This simple game has potential to do more than amuse. As beginners to the game mature ~ it may take a dozen games ~ they may begin to realise that there are strategies that ensure victory every time. Some years of development later they may even be able to analyse the game completely such that by following a flow chart ~ or some other guide ~ victory ~ or a draw ~ is ensured for one of the players.
I describe the pencil and paper version, but point out a variety of suitable alternatives that might be more attractive.
Draw two parallel lines, and two others at right angles, so that they intersect with rotational symmetry and form nine squares.
Player 1 places a mark ~ a cross or a circle ~ in any one of the nine squares. That mark remains the identifier for player 1 for the rest of the game.
Player 2 places the alternative mark on any unoccupied square.
Player 1 places the appropriate mark on any unoccupied square.The game is won by the player who manages to complete a line ~ orthogonally or diagonally ~ of three similar marks. If all nine suqres are filled with no winning line then the game is an honourable draw. I leave it to the reader to discover ~ recall ~ or re-discover the various mini strategies that ensure victory, or avoid loss.
If paper is in short supply then a suitable grid can be drawn ~ and re-used ~ by players placing small items as their 'moves' ~ coloured counters ~ dried beans and peas ~ nuts and washers.
When I was at teacher training college I combined maths and craft course work by making a board from a square of plywood and lollipop sticks. This could be used for playing noughts and crosses, and another variation ~ whose name I forget ~ whereby each player has three counters, once they are all played they take it in turns to pick and replace one of their counters. There are ~ I believe ~ numerous variations on n x m boards. Recreational mathematicians have a lifetime of work doing stuff around these. It is sufficient to mention the hitorical Japanese game Gomoku ~ played with as many counters needed to obtain five-in-a-row on a 19x19 board. This game is taken very seriously ~ on a par with chess ~ and there are World championships held annually. I will write some notes on it, sometime.
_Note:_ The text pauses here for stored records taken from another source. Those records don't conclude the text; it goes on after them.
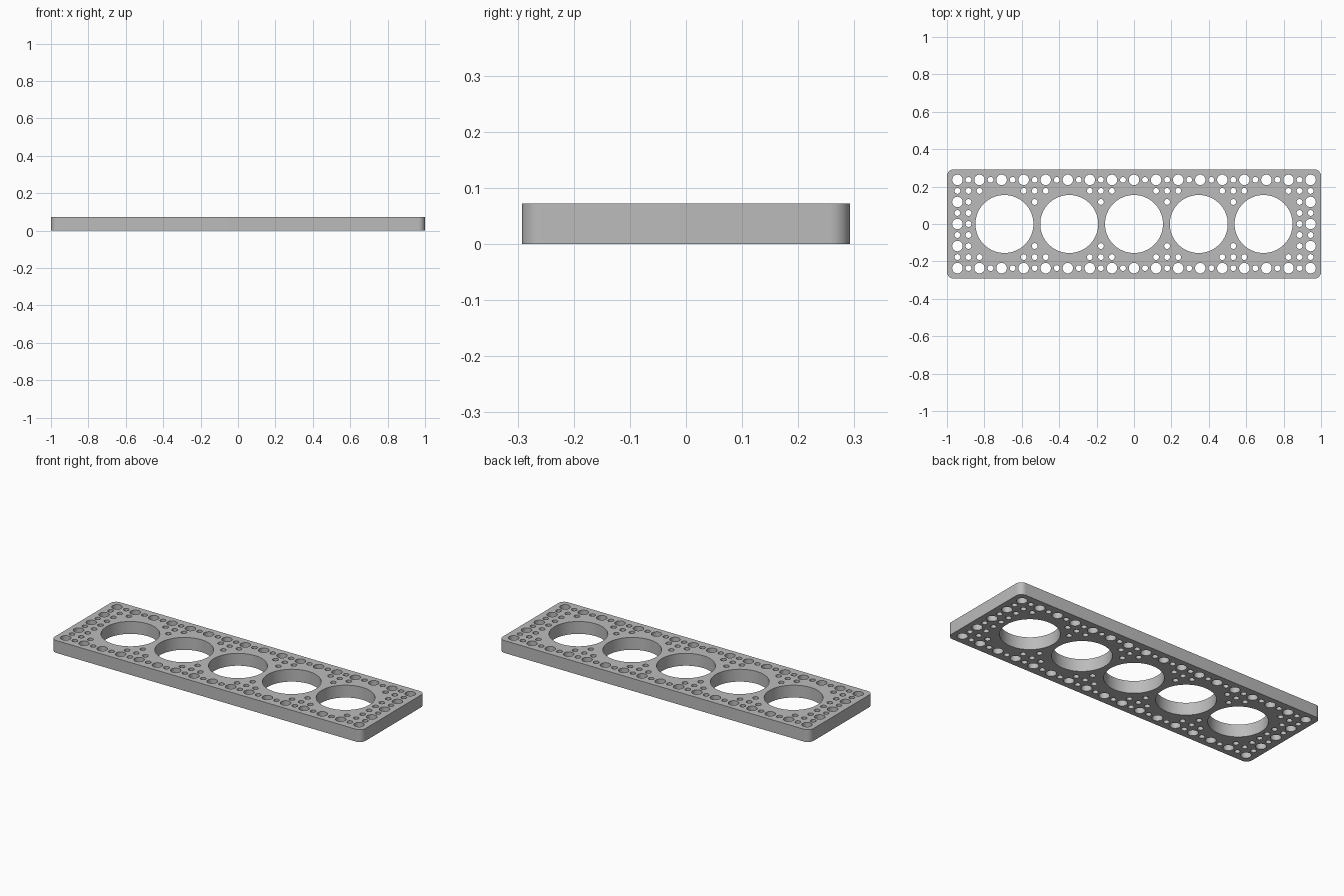
import bpy, bmesh
from math import sin, cos, pi, radians

cube = bpy.data.objects.get("Cube")
if cube:
    bpy.data.objects.remove(cube, do_unlink=True)

HALF_X, HALF_Y, HEIGHT, CORNER = 1.0, 0.292, 0.072, 0.036
PITCH = 0.059          # spacing of the hole grid
BIG_R, PEG_R, PIN_R = 0.155, 0.028, 0.0155

grey = bpy.data.materials.new("plain grey")
grey.use_nodes = True
colour = (0.5, 0.5, 0.5, 1)
grey.diffuse_color = colour
grey.node_tree.nodes["Principled BSDF"].inputs["Base Color"].default_value = colour


def arc(x, y, r, start, sweep, n):
    return [(x + r * cos(start + sweep * k / n), y + r * sin(start + sweep * k / n))
            for k in range(n + 1)]


def add_loop(bm, points):
    verts = [bm.verts.new((x, y, 0)) for x, y in points]
    for a, b in zip(verts, verts[1:] + verts[:1]):
        bm.edges.new((a, b))


def add_hole(bm, x, y, r, n):
    add_loop(bm, arc(x, y, r, 0, 2 * pi, n)[:-1])


bm = bmesh.new()

# Rounded rectangular outline
outline = []
for k, (sx, sy) in enumerate([(1, 1), (-1, 1), (-1, -1), (1, -1)]):
    outline += arc(sx * (HALF_X - CORNER), sy * (HALF_Y - CORNER), CORNER, k * pi / 2, pi / 2, 10)
add_loop(bm, outline)

# Five large round openings
for k in range(-2, 3):
    add_hole(bm, k * 0.3463, 0, BIG_R, 64)

# Border of alternating wide and narrow holes, with narrow holes between openings
for i in range(-16, 17):
    for j in range(-4, 5):
        col, row = abs(i), abs(j)
        border = col == 16 or row == 4
        narrow = (col == 15
                  or row == 3 and col in (2, 3, 4, 8, 9, 10, 14)
                  or row == 2 and col in (3, 9))
        if border and i % 2 == 0 and j % 2 == 0:
            add_hole(bm, i * PITCH, j * PITCH, PEG_R, 32)
        elif border or narrow:
            add_hole(bm, i * PITCH, j * PITCH, PIN_R, 24)

# Fill the perforated sheet and raise it into a solid plate
bmesh.ops.triangle_fill(bm, use_beauty=True, use_dissolve=False, edges=bm.edges[:])
raised = bmesh.ops.extrude_face_region(bm, geom=bm.faces[:], use_keep_orig=True)
top = [g for g in raised["geom"] if isinstance(g, bmesh.types.BMVert)]
bmesh.ops.translate(bm, verts=top, vec=(0, 0, HEIGHT))
bmesh.ops.recalc_face_normals(bm, faces=bm.faces[:])

mesh = bpy.data.meshes.new("perforated_plate")
bm.to_mesh(mesh)
bm.free()
mesh.materials.append(grey)
plate = bpy.data.objects.new("perforated_plate", mesh)
bpy.context.collection.objects.link(plate)

# Smooth hole walls and corners, crisp rims
bpy.ops.object.select_all(action="DESELECT")
plate.select_set(True)
bpy.context.view_layer.objects.active = plate
bpy.ops.object.shade_smooth_by_angle(angle=radians(30))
Once noughts and crosses becomes trivial it might be useful to move ahead to Dots and Squares . Or, at much the same level of ability, Sprouts takes a more creative direction .